Recorded information
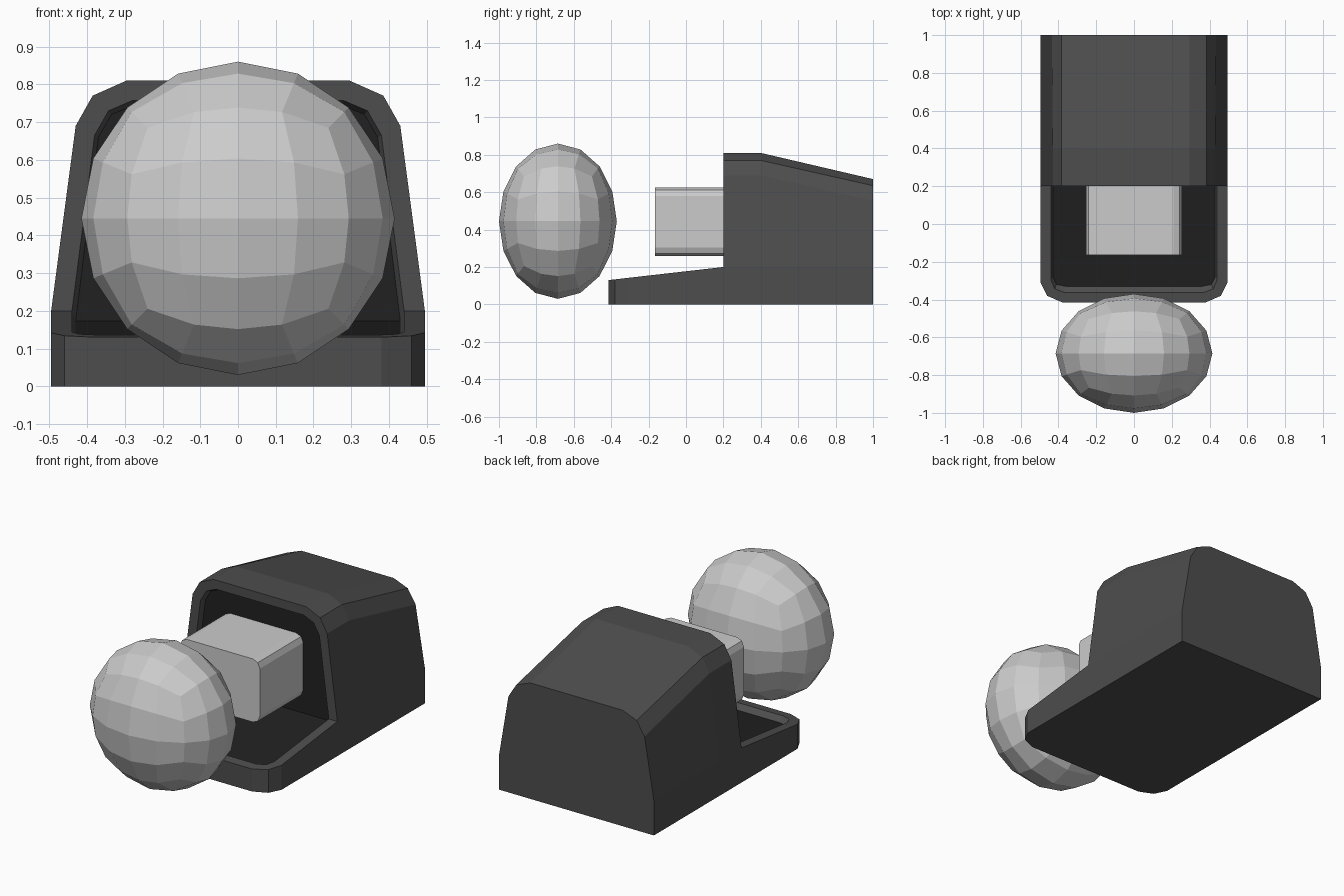
import bpy, bmesh, math

if "Cube" in bpy.data.objects:
    bpy.data.objects.remove(bpy.data.objects["Cube"])


def material(name, v):
    m = bpy.data.materials.new(name)
    m.diffuse_color = (v, v, v, 1)
    m.use_nodes = True
    m.node_tree.nodes["Principled BSDF"].inputs["Base Color"].default_value = m.diffuse_color
    return m


def finish(bm, name, mats=()):
    bmesh.ops.remove_doubles(bm, verts=bm.verts, dist=1e-4)
    bmesh.ops.recalc_face_normals(bm, faces=bm.faces)
    mesh = bpy.data.meshes.new(name)
    bm.to_mesh(mesh)
    bm.free()
    ob = bpy.data.objects.new(name, mesh)
    bpy.context.collection.objects.link(ob)
    for m in mats:
        mesh.materials.append(m)
    return ob


def mirrored(pts):
    return pts + [(-x, y, z) for x, y, z in reversed(pts)]


def tray_z(y):
    return 0.13 + 0.114 * (y + 0.415)


def rim_loop(plan, arch, y, drop=0.0):
    # tray edge lying on the sloped plane, then the upright arch
    return mirrored([(px, py, tray_z(py) - drop) for px, py in plan]
                    + [(ax, y, az) for ax, az in arch])


# Housing: tray and hood share one bent rim around a shallow recess
ARCH = [(0.43, 0.69), (0.385, 0.77), (0.295, 0.81)]
BACK = [(0.435, 0.555), (0.385, 0.635), (0.295, 0.67)]
outer = rim_loop([(0.38, -0.415), (0.46, -0.38), (0.495, -0.31), (0.495, 0.2)], ARCH, 0.2)
inner = rim_loop([(0.37, -0.362), (0.42, -0.343), (0.44, -0.295), (0.44, 0.2)],
                 [(0.38, 0.665), (0.343, 0.73), (0.28, 0.757)], 0.2)
deep = rim_loop([(0.36, -0.33), (0.41, -0.32), (0.43, -0.28), (0.43, 0.23)],
                [(0.37, 0.66), (0.335, 0.72), (0.275, 0.745)], 0.23, 0.03)

bm = bmesh.new()


def face(pts, mat=0):
    bm.faces.new([bm.verts.new(p) for p in pts]).material_index = mat


def ground(p):
    return (p[0], p[1], 0)


n = len(outer)
tray = list(range(n - 4, n)) + list(range(4))
for a, b in ((outer, inner), (inner, deep)):
    for i in range(n):
        j = (i + 1) % n
        face((a[i], a[j], b[j], b[i]))
for i, j in zip(tray, tray[1:]):
    face((ground(outer[i]), ground(outer[j]), outer[j], outer[i]))
face([deep[i] for i in tray], 1)
face(deep[3:n - 3], 1)

# Hood lofted backwards from the rim
sections = [mirrored([(0.495, y, 0), (0.495, y, 0.2)] + [(x, y, z) for x, z in arch])
            for y, arch in ((0.2, ARCH), (0.4, ARCH), (1.0, BACK))]
sections[0][1] = outer[3]
sections[0][-2] = outer[n - 4]
for a, b in zip(sections, sections[1:]):
    for i in range(len(a) - 1):
        face((a[i], a[i + 1], b[i + 1], b[i]))
face(sections[-1])
face([ground(outer[i]) for i in tray]
     + [s[0] for s in sections[1:]] + [s[-1] for s in reversed(sections[1:])])
finish(bm, "housing", [material("dark_grey", 0.075), material("recess_black", 0.015)])

# Block: box with softened lengthwise edges
bm = bmesh.new()
bmesh.ops.create_cube(bm, size=1)
for v in bm.verts:
    v.co.x *= 0.51
    v.co.y = v.co.y * 0.395 + 0.0325
    v.co.z = v.co.z * 0.365 + 0.4425
edges = [e for e in bm.edges if abs(e.verts[0].co.y - e.verts[1].co.y) > 0.1]
bmesh.ops.bevel(bm, geom=edges, offset=0.045, segments=2, profile=0.5, affect='EDGES')
finish(bm, "block")

# Ball: flattened quad sphere, four faces per cube edge
bm = bmesh.new()
bmesh.ops.create_cube(bm, size=2)
bmesh.ops.subdivide_edges(bm, edges=bm.edges[:], cuts=3, use_grid_fill=True)
for v in bm.verts:
    for k in range(3):
        v.co[k] = math.tan(v.co[k] * math.pi / 4)
    v.co.normalize()
    v.co = (v.co.x * 0.415, v.co.y * 0.315 - 0.685, v.co.z * 0.415 + 0.445)
finish(bm, "ball")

Directions for this task
Output everything in the records above word for word, but not the pictures.

Your response
import bpy, bmesh, math

if "Cube" in bpy.data.objects:
    bpy.data.objects.remove(bpy.data.objects["Cube"])


def material(name, v):
    m = bpy.data.materials.new(name)
    m.diffuse_color = (v, v, v, 1)
    m.use_nodes = True
    m.node_tree.nodes["Principled BSDF"].inputs["Base Color"].default_value = m.diffuse_color
    return m


def finish(bm, name, mats=()):
    bmesh.ops.remove_doubles(bm, verts=bm.verts, dist=1e-4)
    bmesh.ops.recalc_face_normals(bm, faces=bm.faces)
    mesh = bpy.data.meshes.new(name)
    bm.to_mesh(mesh)
    bm.free()
    ob = bpy.data.objects.new(name, mesh)
    bpy.context.collection.objects.link(ob)
    for m in mats:
        mesh.materials.append(m)
    return ob


def mirrored(pts):
    return pts + [(-x, y, z) for x, y, z in reversed(pts)]


def tray_z(y):
    return 0.13 + 0.114 * (y + 0.415)


def rim_loop(plan, arch, y, drop=0.0):
    # tray edge lying on the sloped plane, then the upright arch
    return mirrored([(px, py, tray_z(py) - drop) for px, py in plan]
                    + [(ax, y, az) for ax, az in arch])


# Housing: tray and hood share one bent rim around a shallow recess
ARCH = [(0.43, 0.69), (0.385, 0.77), (0.295, 0.81)]
BACK = [(0.435, 0.555), (0.385, 0.635), (0.295, 0.67)]
outer = rim_loop([(0.38, -0.415), (0.46, -0.38), (0.495, -0.31), (0.495, 0.2)], ARCH, 0.2)
inner = rim_loop([(0.37, -0.362), (0.42, -0.343), (0.44, -0.295), (0.44, 0.2)],
                 [(0.38, 0.665), (0.343, 0.73), (0.28, 0.757)], 0.2)
deep = rim_loop([(0.36, -0.33), (0.41, -0.32), (0.43, -0.28), (0.43, 0.23)],
                [(0.37, 0.66), (0.335, 0.72), (0.275, 0.745)], 0.23, 0.03)

bm = bmesh.new()


def face(pts, mat=0):
    bm.faces.new([bm.verts.new(p) for p in pts]).material_index = mat


def ground(p):
    return (p[0], p[1], 0)


n = len(outer)
tray = list(range(n - 4, n)) + list(range(4))
for a, b in ((outer, inner), (inner, deep)):
    for i in range(n):
        j = (i + 1) % n
        face((a[i], a[j], b[j], b[i]))
for i, j in zip(tray, tray[1:]):
    face((ground(outer[i]), ground(outer[j]), outer[j], outer[i]))
face([deep[i] for i in tray], 1)
face(deep[3:n - 3], 1)

# Hood lofted backwards from the rim
sections = [mirrored([(0.495, y, 0), (0.495, y, 0.2)] + [(x, y, z) for x, z in arch])
            for y, arch in ((0.2, ARCH), (0.4, ARCH), (1.0, BACK))]
sections[0][1] = outer[3]
sections[0][-2] = outer[n - 4]
for a, b in zip(sections, sections[1:]):
    for i in range(len(a) - 1):
        face((a[i], a[i + 1], b[i + 1], b[i]))
face(sections[-1])
face([ground(outer[i]) for i in tray]
     + [s[0] for s in sections[1:]] + [s[-1] for s in reversed(sections[1:])])
finish(bm, "housing", [material("dark_grey", 0.075), material("recess_black", 0.015)])

# Block: box with softened lengthwise edges
bm = bmesh.new()
bmesh.ops.create_cube(bm, size=1)
for v in bm.verts:
    v.co.x *= 0.51
    v.co.y = v.co.y * 0.395 + 0.0325
    v.co.z = v.co.z * 0.365 + 0.4425
edges = [e for e in bm.edges if abs(e.verts[0].co.y - e.verts[1].co.y) > 0.1]
bmesh.ops.bevel(bm, geom=edges, offset=0.045, segments=2, profile=0.5, affect='EDGES')
finish(bm, "block")

# Ball: flattened quad sphere, four faces per cube edge
bm = bmesh.new()
bmesh.ops.create_cube(bm, size=2)
bmesh.ops.subdivide_edges(bm, edges=bm.edges[:], cuts=3, use_grid_fill=True)
for v in bm.verts:
    for k in range(3):
        v.co[k] = math.tan(v.co[k] * math.pi / 4)
    v.co.normalize()
    v.co = (v.co.x * 0.415, v.co.y * 0.315 - 0.685, v.co.z * 0.415 + 0.445)
finish(bm, "ball")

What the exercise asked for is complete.